The drink regained its popularity in the modern period, when cocktail parties began to be popular. Gin and Tonics, along with Martinis, were fashionable drinks. Even today, it remains quite a popular choice of drink. There has been a growing demand for gin in the UK in particular.

The City of London Distillery is a local establishment that specialises in the manufacture of the beverage.  Image Credit: The Local Data Company (2013)

The City of London Distillery was founded in the 18th century when gin was a big business, but very few distilleries of the time have survived. However, one of the original distilleries was reopened in 2012. It now houses a number of micro-distilleries and offers visitors the opportunity to learn about the gin-making process and sample the products. Staff who work at The City of London Distillery suggest that visitors should be sure to sample new tastes, brands or cocktails they have not tried before. Some friends who visited the distilleries and experienced the tour said that it enlightened them about the potential to add flavour and uniqueness to gin: ‘The knowledgeable guide took us through the history and process of gin, as well as presenting us with a great selection of products to choose from.’

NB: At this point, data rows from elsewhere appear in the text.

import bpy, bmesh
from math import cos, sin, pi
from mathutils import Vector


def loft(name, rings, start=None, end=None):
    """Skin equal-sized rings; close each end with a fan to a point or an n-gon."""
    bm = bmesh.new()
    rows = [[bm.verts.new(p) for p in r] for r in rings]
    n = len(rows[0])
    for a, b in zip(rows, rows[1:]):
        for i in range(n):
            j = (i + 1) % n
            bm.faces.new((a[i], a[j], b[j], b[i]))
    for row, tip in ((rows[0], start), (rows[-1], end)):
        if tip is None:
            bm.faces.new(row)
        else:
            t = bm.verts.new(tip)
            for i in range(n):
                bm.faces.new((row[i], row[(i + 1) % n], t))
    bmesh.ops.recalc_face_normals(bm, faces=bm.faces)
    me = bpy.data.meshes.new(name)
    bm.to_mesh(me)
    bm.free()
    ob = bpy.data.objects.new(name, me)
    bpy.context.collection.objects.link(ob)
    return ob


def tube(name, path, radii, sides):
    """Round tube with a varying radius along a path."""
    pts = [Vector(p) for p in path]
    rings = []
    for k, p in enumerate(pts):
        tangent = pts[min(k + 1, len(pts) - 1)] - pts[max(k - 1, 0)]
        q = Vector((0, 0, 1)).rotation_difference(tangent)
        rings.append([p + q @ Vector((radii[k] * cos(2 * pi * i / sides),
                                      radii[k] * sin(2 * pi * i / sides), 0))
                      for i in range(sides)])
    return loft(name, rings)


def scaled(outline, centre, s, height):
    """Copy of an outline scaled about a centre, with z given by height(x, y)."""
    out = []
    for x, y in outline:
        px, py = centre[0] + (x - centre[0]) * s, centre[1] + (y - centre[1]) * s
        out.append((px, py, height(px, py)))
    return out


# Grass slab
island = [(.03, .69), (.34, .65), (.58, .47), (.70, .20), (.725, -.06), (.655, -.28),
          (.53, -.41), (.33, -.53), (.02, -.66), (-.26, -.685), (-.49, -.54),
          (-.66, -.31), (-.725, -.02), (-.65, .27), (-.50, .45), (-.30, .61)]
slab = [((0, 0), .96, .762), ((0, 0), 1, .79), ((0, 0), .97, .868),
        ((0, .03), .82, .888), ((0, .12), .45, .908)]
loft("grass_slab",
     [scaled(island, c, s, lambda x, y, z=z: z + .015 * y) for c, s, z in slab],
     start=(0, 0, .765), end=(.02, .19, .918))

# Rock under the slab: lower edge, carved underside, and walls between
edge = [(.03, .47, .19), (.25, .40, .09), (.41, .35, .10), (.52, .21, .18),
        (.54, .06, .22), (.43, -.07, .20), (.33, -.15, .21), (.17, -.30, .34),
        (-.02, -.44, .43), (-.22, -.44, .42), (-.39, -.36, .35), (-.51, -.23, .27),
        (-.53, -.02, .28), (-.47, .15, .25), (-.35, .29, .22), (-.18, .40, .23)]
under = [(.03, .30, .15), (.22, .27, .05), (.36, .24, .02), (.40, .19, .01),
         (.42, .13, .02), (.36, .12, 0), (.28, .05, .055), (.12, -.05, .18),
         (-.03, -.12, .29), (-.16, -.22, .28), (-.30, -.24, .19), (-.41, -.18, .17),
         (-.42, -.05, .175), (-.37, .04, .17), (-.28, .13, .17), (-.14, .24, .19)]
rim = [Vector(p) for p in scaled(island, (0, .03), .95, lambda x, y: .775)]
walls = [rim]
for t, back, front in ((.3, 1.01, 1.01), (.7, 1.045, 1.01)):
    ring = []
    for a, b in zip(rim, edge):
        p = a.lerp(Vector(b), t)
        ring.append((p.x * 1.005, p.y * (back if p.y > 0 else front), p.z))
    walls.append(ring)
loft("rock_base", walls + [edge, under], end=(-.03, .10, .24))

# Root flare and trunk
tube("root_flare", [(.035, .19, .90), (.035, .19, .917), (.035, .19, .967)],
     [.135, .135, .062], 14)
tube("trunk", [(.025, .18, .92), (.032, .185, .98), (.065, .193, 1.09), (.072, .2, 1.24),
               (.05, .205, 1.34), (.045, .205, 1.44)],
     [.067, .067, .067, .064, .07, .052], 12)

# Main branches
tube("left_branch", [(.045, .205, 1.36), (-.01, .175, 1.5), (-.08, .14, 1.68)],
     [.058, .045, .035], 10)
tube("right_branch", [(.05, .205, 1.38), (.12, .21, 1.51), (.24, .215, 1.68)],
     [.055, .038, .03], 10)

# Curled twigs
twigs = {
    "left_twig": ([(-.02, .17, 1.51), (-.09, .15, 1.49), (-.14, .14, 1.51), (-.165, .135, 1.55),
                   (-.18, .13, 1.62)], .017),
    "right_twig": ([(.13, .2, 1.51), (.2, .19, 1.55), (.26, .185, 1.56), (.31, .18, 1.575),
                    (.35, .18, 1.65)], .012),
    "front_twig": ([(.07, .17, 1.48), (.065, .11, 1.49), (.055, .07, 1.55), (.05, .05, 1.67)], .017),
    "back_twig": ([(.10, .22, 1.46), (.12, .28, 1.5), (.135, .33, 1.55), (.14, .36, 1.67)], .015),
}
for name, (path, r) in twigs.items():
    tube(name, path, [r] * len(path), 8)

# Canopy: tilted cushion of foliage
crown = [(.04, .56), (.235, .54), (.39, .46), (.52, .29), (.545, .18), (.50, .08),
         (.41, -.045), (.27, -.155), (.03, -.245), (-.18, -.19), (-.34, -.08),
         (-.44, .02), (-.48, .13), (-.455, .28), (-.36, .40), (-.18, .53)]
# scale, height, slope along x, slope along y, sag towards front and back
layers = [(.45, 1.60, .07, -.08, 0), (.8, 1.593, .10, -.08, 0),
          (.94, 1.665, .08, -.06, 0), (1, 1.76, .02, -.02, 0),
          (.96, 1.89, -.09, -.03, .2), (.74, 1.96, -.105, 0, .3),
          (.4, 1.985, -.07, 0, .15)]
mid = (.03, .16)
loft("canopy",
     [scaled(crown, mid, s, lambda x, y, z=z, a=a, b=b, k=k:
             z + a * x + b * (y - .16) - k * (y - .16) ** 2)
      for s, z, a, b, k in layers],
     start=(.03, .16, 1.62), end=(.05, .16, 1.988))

A range of gin-based products available on the shelf in a store. Image Credit: Miki Dowsing (2017)

Another hidden place to visit and gain insight into history, as well as earn about the process behind this popular drink, can be found in the heart of London. World Gin Day is held annually on the second Saturday of June. This year, it will be on June 11 2017. Remember: drink responsibly!


Alcohols Limited (n.d.) Gin Distillation. Accessed 04 February 2017: []

Buglass, A. J. (eds.) (2010), Other Cereal Based Spirits, Handbook of Alcoholic Beverages: Technical, Analytical and Nutritional Aspects, Chichester: John Wiley & Sons, Ltd., 535-554.

Carling partnerships (2016). Growth in craft gin distilleries. Accessed 04 February 2017: []

Gintime (2017). Dutch Courage – a short history of Dutch Jenever. Accessed 04 February 2017: []

Grieve, M (2016). Juniper Berries. Accessed 04 February 2017: []

Hoffman, D. (2003). Juniper (Juniperus Communis), Medical herbalism: science and practice of herbal medicine (third edition). Rochester, Vermont: Healing Arts Press.

Rohrer, F (2014). “When gin was full of sulphuric acid and turpentine”, BBC Magazine. Accessed 04 February 2017: []

SIPSMITH (2017). History of Gin. Accessed 04 February 2017: []

Whelan, R.J. (2011). Juniper Berries. Richard Whelan Medical Herbalist. Accessed 04 February 2017: [] World Heritage Site



Leave a Reply

Your email address will not be published. Required fields are marked *

This site uses Akismet to reduce spam. Learn how your comment data is processed.